– I bought a bike. I am free as a bird now cruising around my neighborhood, taking in the scenes of every day life, feeling like I belong…until I hit an intersection and have to swirl my head like an owl rotating 360 degrees to notice the many things on wheels moving in every which direction. Yesterday, I literally had to stop and get off my bike in the middle of an intersection. I was completely stuck, which I am sure got a giggle or two from my fellow roadsters who never stop for anything. Now I just do as they do. I find a Chinese biker and follow. Blind faith. That is how I have decided to describe riding anything on the streets of Shanghai.
– I sent my first long distance parcel. This is no fun no matter what country you are in. At least here they package your items for you in pastel green boxes. Then you have to wait while others cut the line. When it finally your turn, you find out you have not filled out enough copies of the customs forms, so you have to wait again (or make others wait) as you do so. Then you pay an arm and a leg so that the parcel can be delivered within a week, and only an arm for a delivery within 20 days.
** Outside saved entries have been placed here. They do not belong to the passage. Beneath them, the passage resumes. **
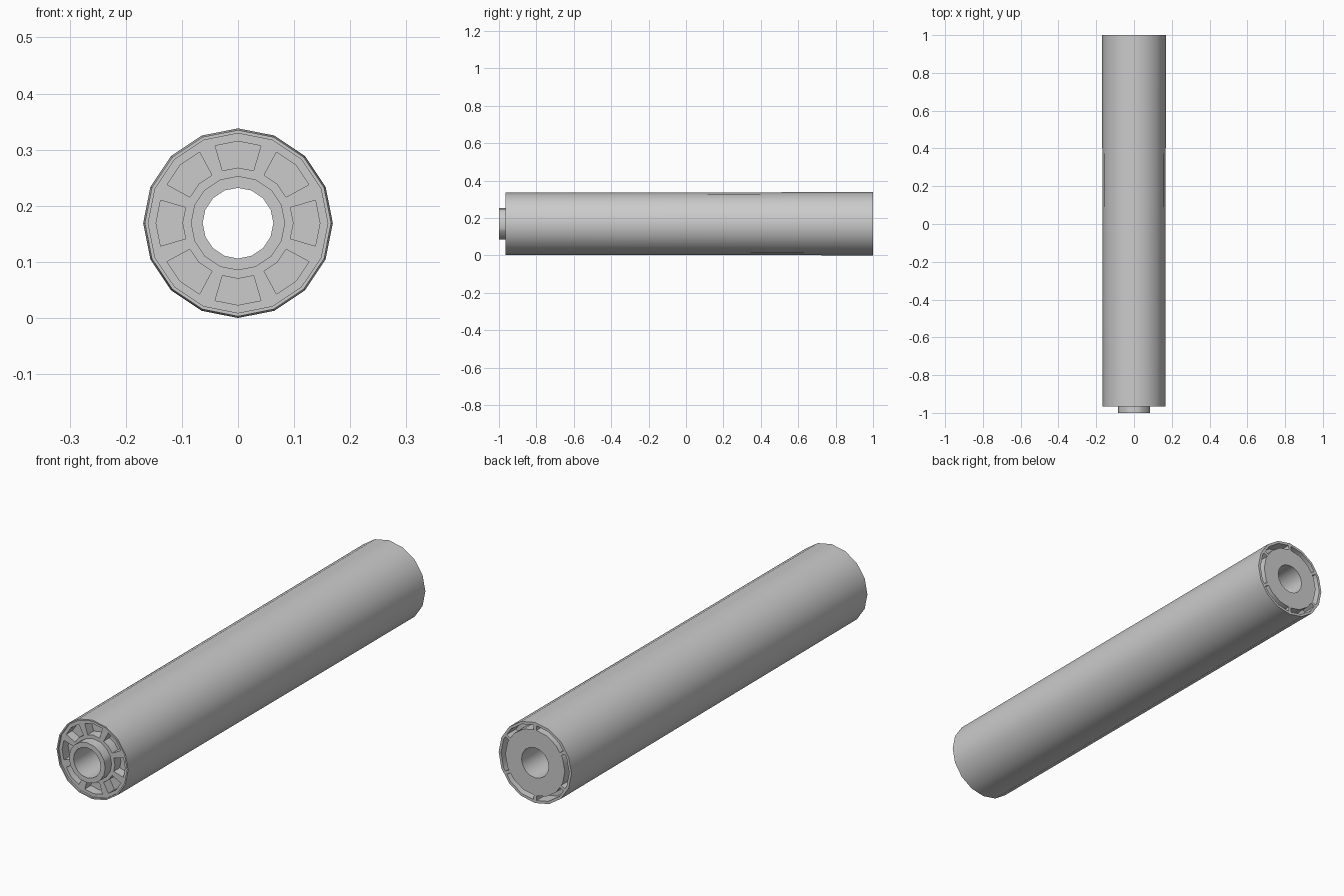
import bpy, bmesh, math

if "Cube" in bpy.data.objects:
    bpy.data.objects.remove(bpy.data.objects["Cube"], do_unlink=True)

CENTRE_Z = 0.169
SIDES = 16
STEP = 360 / SIDES
FRONT, BACK, TIP = -0.965, 1.0, -1.0
BORE = 0.063

grey = bpy.data.materials.new("plain grey")
grey.use_nodes = True
grey.diffuse_color = (0.6, 0.6, 0.6, 1)
grey.node_tree.nodes["Principled BSDF"].inputs["Base Color"].default_value = (0.6, 0.6, 0.6, 1)


def on_polygon(r, degrees):
    """Radius of a regular polygon at the given angle, vertex at the top."""
    off = degrees % STEP - STEP / 2
    return r * math.cos(math.radians(STEP / 2)) / math.cos(math.radians(off))


def lathe(name, profile, angles, pocket_row=None, is_pocket=None, depth=0):
    """Sweep (radius, y) points around the axis; sink chosen faces of one row."""
    bm = bmesh.new()
    rings = []
    for r, y in profile:
        ring = []
        for a in angles:
            rr, t = on_polygon(r, a), math.radians(a)
            ring.append(bm.verts.new((rr * math.cos(t), y, CENTRE_Z + rr * math.sin(t))))
        rings.append(ring)
    pockets = []
    n = len(angles)
    for i in range(len(rings) - 1):
        for j in range(n):
            k = (j + 1) % n
            face = bm.faces.new((rings[i][j], rings[i][k], rings[i + 1][k], rings[i + 1][j]))
            nxt = angles[k] if k else angles[0] + 360
            if i == pocket_row and is_pocket((angles[j] + nxt) / 2):
                pockets.append(face)
    if pockets:
        bm.normal_update()
        bmesh.ops.inset_region(bm, faces=pockets, thickness=0, depth=0)
        floor = {v for f in pockets for v in f.verts}
        bmesh.ops.translate(bm, verts=list(floor), vec=(0, depth, 0))
    mesh = bpy.data.meshes.new(name)
    bm.to_mesh(mesh)
    bm.free()
    mesh.materials.append(grey)
    obj = bpy.data.objects.new(name, mesh)
    bpy.context.collection.objects.link(obj)
    bpy.ops.object.select_all(action="DESELECT")
    obj.select_set(True)
    bpy.context.view_layer.objects.active = obj
    bpy.ops.object.shade_smooth_by_angle(angle=math.radians(35))
    return obj


def off_centre(a, spacing, start=0):
    """Angular distance to the nearest of several evenly spaced directions."""
    return abs((a - start + spacing / 2) % spacing - spacing / 2)


corners = [i * STEP for i in range(SIDES)]

# Slightly tapered outer sleeve and the through bore
lathe("outer_sleeve", [(0.169, BACK), (0.166, FRONT)], corners)
lathe("bore", [(BORE, TIP), (BORE, BACK)], corners)

# Front cap: raised rim, eight wedge pockets and a short collar
HALF = 16.5
front_angles = sorted(corners + [(45 * i + s * HALF) % 360 for i in range(8) for s in (-1, 1)])
face_y = FRONT + 0.008
lathe("front_cap",
      [(0.166, FRONT), (0.16, FRONT), (0.16, face_y), (0.146, face_y), (0.099, face_y),
       (0.084, face_y), (0.084, TIP), (BORE, TIP)],
      front_angles, 3, lambda a: off_centre(a, 45) < HALF, 0.04)

# Back cap: flat disc ringed by a groove that thin ribs divide
RIB, GAP = 2.5, 60
rib_angles = {round((90 + GAP * i + s * RIB) % 360, 3) for i in range(6) for s in (-1, 1)}
lathe("back_cap",
      [(BORE, BACK), (0.138, BACK), (0.158, BACK), (0.169, BACK)],
      sorted(rib_angles | set(corners)), 1,
      lambda a: off_centre(a, GAP, 90) > RIB, -0.06)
– I am on my second ayi (as Chinese household helpers are called here). The first lived a bit farther away and was not able to come as often as I wanted. The second seems really nice so far. The real problem here is the communication, although she makes a grand effort of reading my mind and my abstract hand gestures. So I think we will get along. I have yet to try her cooking, a service most ayis here provide for their clients.
– I am getting acquainted with the neighborhood. Everything seems to be very much within walking distance: international grocer, dry cleaner, tailor, post office, bank. Today I will be biking to the closest Carrefour (French hypermarket). I am curious how long/short that will take.
That’s it for now, folks. I hope I can write again before our trip to the US (flying on Sat Jul 28th).